Locate the word "range" in the entries below, then gather every line that holds it.

^^^^^^^^^^^^^^^^

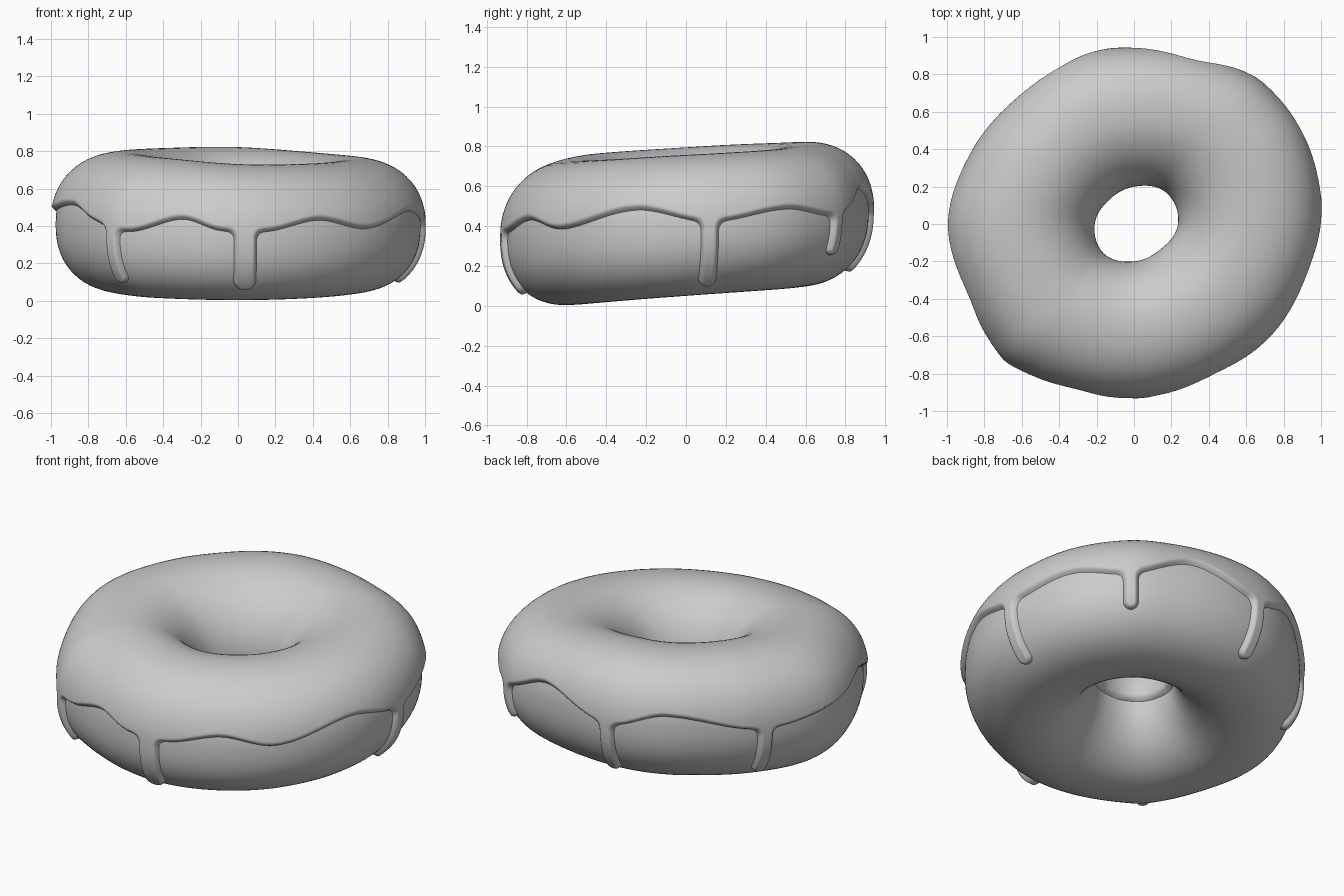
import bpy, bmesh, math
from functools import lru_cache
from mathutils import Vector

if "Cube" in bpy.data.objects:
    bpy.data.objects.remove(bpy.data.objects["Cube"])

ICING = 0.028      # icing thickness
TILT = 0.07        # the ring rises gently towards the back

# Hand-shaped profiles around the ring: (angle in degrees, value)
OUTER = [(0, 1.0), (15, 1.015), (29, 1.03), (42, 1.025), (51, 1.015), (65, .970), (78, .948),
         (90, .942), (102, .946), (117, .938), (134, .925), (148, .938), (160, .957), (180, 1.0),
         (204, .985), (218, .995), (227, 1.003), (236, .975), (248, .95), (270, .93), (296, .92),
         (327, .954), (345, .98)]
HOLE = [(0, .235), (45, .24), (90, .2), (135, .185), (180, .21), (225, .225), (270, .2), (315, .195)]
TOP = [(0, .757), (25, .772), (45, .785), (90, .82), (135, .815), (160, .807), (180, .795),
       (225, .765), (270, .73), (315, .733)]
EDGE = [(7, .42), (30, .485), (49, .455), (70, .585), (97, .48), (118, .56), (152, .45),
        (180, .48), (203, .51), (218, .43), (233, .37), (251, .435), (264, .375), (280, .37),
        (299, .43), (318, .385), (345, .48)]
# Drips: angle, tip height, half width
DRIPS = [(7, .10, .044), (49, .26, .041), (97, .175, .044), (153, .165, .044), (227, .10, .042), (272.5, .06, .06)]


def smooth_loop(table, deg):
    """Periodic cubic curve through (angle, value) points."""
    n = len(table)
    deg = (deg - table[0][0]) % 360 + table[0][0]
    i = max(k for k in range(n) if table[k][0] <= deg + 1e-9)

    def pt(k):
        return table[k % n][0] + 360 * (k // n), table[k % n][1]
    (a0, v0), (a1, v1), (a2, v2), (a3, v3) = pt(i - 1), pt(i), pt(i + 1), pt(i + 2)
    w = a2 - a1
    t = (deg - a1) / w
    m1, m2 = (v2 - v0) / (a2 - a0) * w, (v3 - v1) / (a3 - a1) * w
    return ((2*t**3 - 3*t**2 + 1) * v1 + (t**3 - 2*t**2 + t) * m1
            + (3*t**2 - 2*t**3) * v2 + (t**3 - t**2) * m2)


@lru_cache(maxsize=None)
def section(deg):
    ro = smooth_loop(OUTER, deg) - ICING * 0.9
    ri = smooth_loop(HOLE, deg) + ICING
    top = smooth_loop(TOP, deg) - ICING
    bottom = .05 + .045 * math.sin(math.radians(deg))
    return (ro + ri) / 2, (ro - ri) / 2, (top + bottom) / 2, (top - bottom) / 2


def surface(deg, phi):
    """Dough surface point: deg runs round the ring, phi round the tube (0 = outside)."""
    mid, a, zc, h = section(deg)
    p = math.radians(phi)
    c, s = math.cos(p), math.sin(p)
    n = 2.25 if c > 0 else 2.0
    k = (abs(c) ** n + abs(s) ** n) ** (-1 / n)
    r, t = mid + a * k * c, math.radians(deg)
    z = zc + h * k * s + TILT * (r - mid) * math.sin(t)
    return Vector((r * math.cos(t), r * math.sin(t), z))


def tube_mesh(count, phis, closed):
    bm = bmesh.new()
    degs = [360 * i / count for i in range(count)]
    grid = [[bm.verts.new(surface(d, p)) for p in phis] for d in degs]
    m = len(phis)
    for i in range(count):
        a, b = grid[i], grid[(i + 1) % count]
        for j in range(m if closed else m - 1):
            k = (j + 1) % m
            bm.faces.new((a[j], b[j], b[k], a[k]))
    bm.normal_update()
    return bm, degs, grid


def finish(bm, name, mat):
    mesh = bpy.data.meshes.new(name)
    for f in bm.faces:
        f.smooth = True
    bm.to_mesh(mesh)
    bm.free()
    mesh.materials.append(mat)
    bpy.context.collection.objects.link(bpy.data.objects.new(name, mesh))


grey = bpy.data.materials.new("plain grey")
grey.diffuse_color = (0.6, 0.6, 0.6, 1)
grey.use_nodes = True
grey.node_tree.nodes["Principled BSDF"].inputs["Base Color"].default_value = grey.diffuse_color

# Dough ring
bm, _, _ = tube_mesh(144, [360 * j / 72 for j in range(72)], True)
finish(bm, "dough_ring", grey)

# Drip centre lines: range of tube angle from tip to icing edge
paths = []
for deg, tip, half in DRIPS:
    lo, hi = -85.0, 0.0
    for _ in range(30):
        mid = (lo + hi) / 2
        if surface(deg, mid).z < tip + half * 0.8:
            lo = mid
        else:
            hi = mid
    paths.append((deg, lo, half))


def coverage(deg, phi, co):
    """Signed distance inside the icing outline (positive = covered)."""
    outside = phi < 90
    d = co.z - (smooth_loop(EDGE, deg) if outside else .37)
    if outside:
        for dd, tip, half in paths:
            if abs((deg - dd + 180) % 360 - 180) < 12:
                q = surface(dd, min(max(phi, tip), 25))
                e = half - (co - q).length
                blend = max(.05 - abs(d - e), 0) / .05      # rounded root
                d = max(d, e) + blend * blend * .0125
    return d


# Icing: fine shell lifted off the dough, edge rolled down into it
phis = [-70 + 1.3 * j for j in range(82)]
phis += [40 + 5 * j for j in range(24)] + [160 + 2.2 * j for j in range(17)]
bm, degs, grid = tube_mesh(840, phis, False)
ROLL = .022
lift, dead = [], []
for deg, column in zip(degs, grid):
    for phi, v in zip(phis, column):
        d = coverage(deg, phi, v.co)
        if d > 0:
            h = ICING * math.sin(math.pi / 2 * min(d / ROLL, 1))
        else:
            h = max(-.014, d * 2)
        lift.append((v, v.normal * h))
        if d < -.016:
            dead.append(v)
for v, off in lift:
    v.co += off
bmesh.ops.delete(bm, geom=dead, context='VERTS')
finish(bm, "icing", grey)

^^^^^^^^^^^^^^^^

> [Solution to the exercise]:
    i = max(k for k in range(n) if table[k][0] <= deg + 1e-9)
    degs = [360 * i / count for i in range(count)]
    for i in range(count):
        for j in range(m if closed else m - 1):
bm, _, _ = tube_mesh(144, [360 * j / 72 for j in range(72)], True)
# Drip centre lines: range of tube angle from tip to icing edge
    for _ in range(30):
phis = [-70 + 1.3 * j for j in range(82)]
phis += [40 + 5 * j for j in range(24)] + [160 + 2.2 * j for j in range(17)]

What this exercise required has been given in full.